Understanding whether students or faculty find online student success tools beneficial is a practical entry point to measuring leading indicators of student success. Our research suggests that students and faculty generally find these success technologies valuable. Students deemed tools that assist them in navigating often-labyrinthine institutional systems (e.g., degree audit tools) as the most useful. Tools that aid in monitoring students' progress are rated as being the most useful to faculty. However, the tools that are most likely to measure leading indicators for persistence and graduation—that is, those that aid in academic success and learning—are found by students to be less useful. This also suggests that students may be less likely to take action after being alerted by these technologies. If these tools are not perceived as providing value, it is very likely that they will not be used or, at best, will be used grudgingly. Ensuring that these tools are pragmatic and worthwhile, and communicating that message to students, should be a priority for institutions. Working toward student success is important, and finding unique and meaningful ways to define and measure it is our starting point. And there can be more than one way to measure that success. Sometimes a choir can sing different notes, but as long as the notes are sung in harmony, the resulting melody will be amazing.

For more information and analysis about higher education IT research and data, please visit the EDUCAUSE Review Data Bytes blog as well as the EDUCAUSE Center for Analysis and Research.


  1. Hanover Research, "Early Alert Systems in Higher Education" (November 2014); John O'Brien, "Making the Case for Student Success Technology," Homepage (blog), EDUCAUSE Review, September 24, 2018.
  2. Dana C. Gierdowski, ECAR Study of Undergraduate Students and Information Technology, 2019, research report (Louisville, CO: ECAR, October 2019), 13.
  3. Ibid.
  4. "Status and Trends in the Education of Racial and Ethnic Groups," National Center for Education Statistics (website), page updated February 2019.
  5. Kathe Pelletier, "Student Success: 3 Big Questions," EDUCAUSE Review 54, no. 4 (Fall 2019).
  6. Gregg Henriques, "The College Student Mental Health Crisis (Update)," Theory of Knowledge (blog), Psychology Today, November 18, 2018.
  7. The usefulness of this online success tool was measured among students only for 2018 and 2019.
  8. Joseph Galanek and Dana C. Gierdowski, ECAR Study of Faculty and Information Technology, 2019, research report (Louisville, CO: ECAR, December 2019).
  9. Ronnie Cheung and Doug Vogel, "Predicting User Acceptance of Collaborative Technologies: An Extension of the Technology Acceptance Model for E-Learning," Computers & Education 63 (April 2013).

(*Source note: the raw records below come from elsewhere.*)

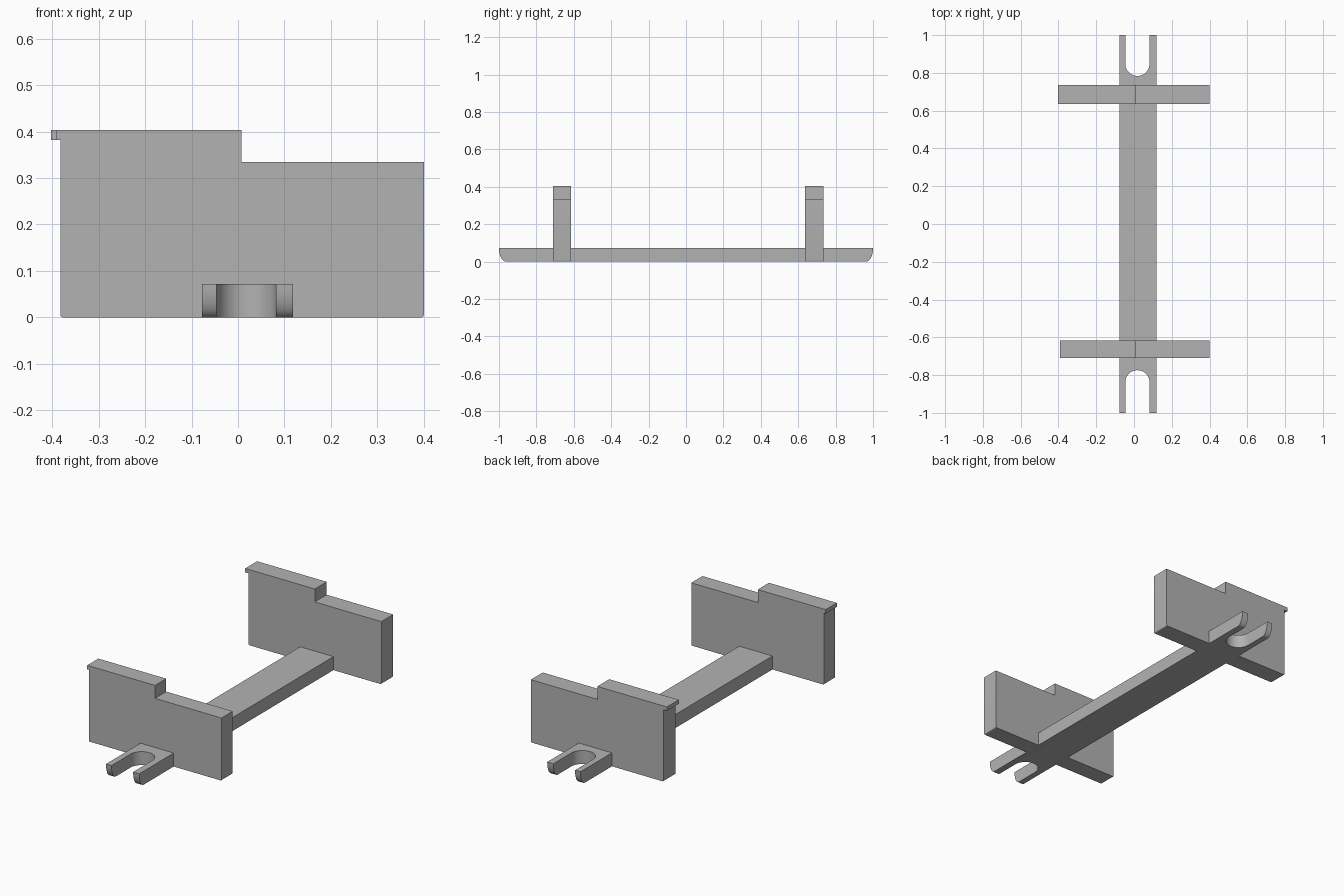
import bpy
import bmesh
from math import sin, cos, pi, radians
from mathutils import Vector

cube = bpy.data.objects.get("Cube")
if cube:
    bpy.data.objects.remove(cube, do_unlink=True)

grey = bpy.data.materials.new("plain grey")
grey.use_nodes = True
colour = (0.45, 0.45, 0.45, 1)
grey.diffuse_color = colour
grey.node_tree.nodes["Principled BSDF"].inputs["Base Color"].default_value = colour


def prism(name, points, sweep):
    """Extrude a closed flat outline along the sweep vector."""
    bm = bmesh.new()
    face = bm.faces.new([bm.verts.new(p) for p in points])
    moved = bmesh.ops.extrude_face_region(bm, geom=[face])["geom"]
    verts = [g for g in moved if isinstance(g, bmesh.types.BMVert)]
    bmesh.ops.translate(bm, verts=verts, vec=Vector(sweep))
    bmesh.ops.recalc_face_normals(bm, faces=bm.faces)
    mesh = bpy.data.meshes.new(name)
    bm.to_mesh(mesh)
    bm.free()
    mesh.materials.append(grey)
    obj = bpy.data.objects.new(name, mesh)
    bpy.context.collection.objects.link(obj)
    return obj


def arc(cx, cy, rx, ry, start, end, steps):
    angles = [start + (end - start) * i / steps for i in range(steps + 1)]
    return [(cx + rx * cos(a), cy + ry * sin(a)) for a in angles]


def smooth(obj):
    bpy.ops.object.select_all(action='DESELECT')
    obj.select_set(True)
    bpy.context.view_layer.objects.active = obj
    bpy.ops.object.shade_smooth_by_angle(angle=radians(30))


# Long bar with ends that curve up from the underside
left, right, thick, nose = -0.078, 0.118, 0.072, 0.036
profile = arc(nose - 1, thick, nose, thick, pi, 1.5 * pi, 10)
profile += arc(1 - nose, thick, nose, thick, 1.5 * pi, 2 * pi, 10)
bar = prism("connecting_bar", [(left, y, z) for y, z in profile],
            (right - left, 0, 0))

# Round-bottomed slots that turn each end into a fork
slot_x, slot_r = 0.018, 0.064
for end, slot_y in ((-1, 0.838), (1, 0.848)):
    outline = arc(slot_x, end * slot_y, slot_r, -end * slot_r, 0, pi, 24)
    outline += [(slot_x - slot_r, end * 1.1), (slot_x + slot_r, end * 1.1)]
    cutter = prism("slot_cutter", [(x, y, -0.1) for x, y in outline], (0, 0, 0.3))
    cutter.hide_render = True
    cut = bar.modifiers.new("slot", 'BOOLEAN')
    cut.operation = 'DIFFERENCE'
    cut.solver = 'EXACT'
    cut.object = cutter
    bpy.context.view_layer.objects.active = bar
    bpy.ops.object.modifier_apply(modifier=cut.name)
    bpy.data.objects.remove(cutter, do_unlink=True)
smooth(bar)

# Stepped upright plates, each with a small lip at the top of the tall side
body, edge, step, r = -0.382, 0.4, 0.008, 0.006
for name, y, depth, lip in (("front_plate", -0.71, 0.094, -0.392),
                            ("back_plate", 0.635, 0.1, -0.402)):
    outline = arc(body + r, r, r, r, pi, 1.5 * pi, 4)
    outline += arc(edge - r, r, r, r, 1.5 * pi, 2 * pi, 4)
    outline += [(edge, 0.334), (step, 0.334), (step, 0.403),
                (lip, 0.403), (lip, 0.382), (body, 0.382)]
    plate = prism(name, [(x, y, z) for x, z in outline], (0, depth, 0))
    smooth(plate)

Joseph D. Galanek is a Senior Researcher at EDUCAUSE.

© 2020 Joseph D. Galanek. The text of this work is licensed under a Creative Commons BY-NC-ND 4.0 International License.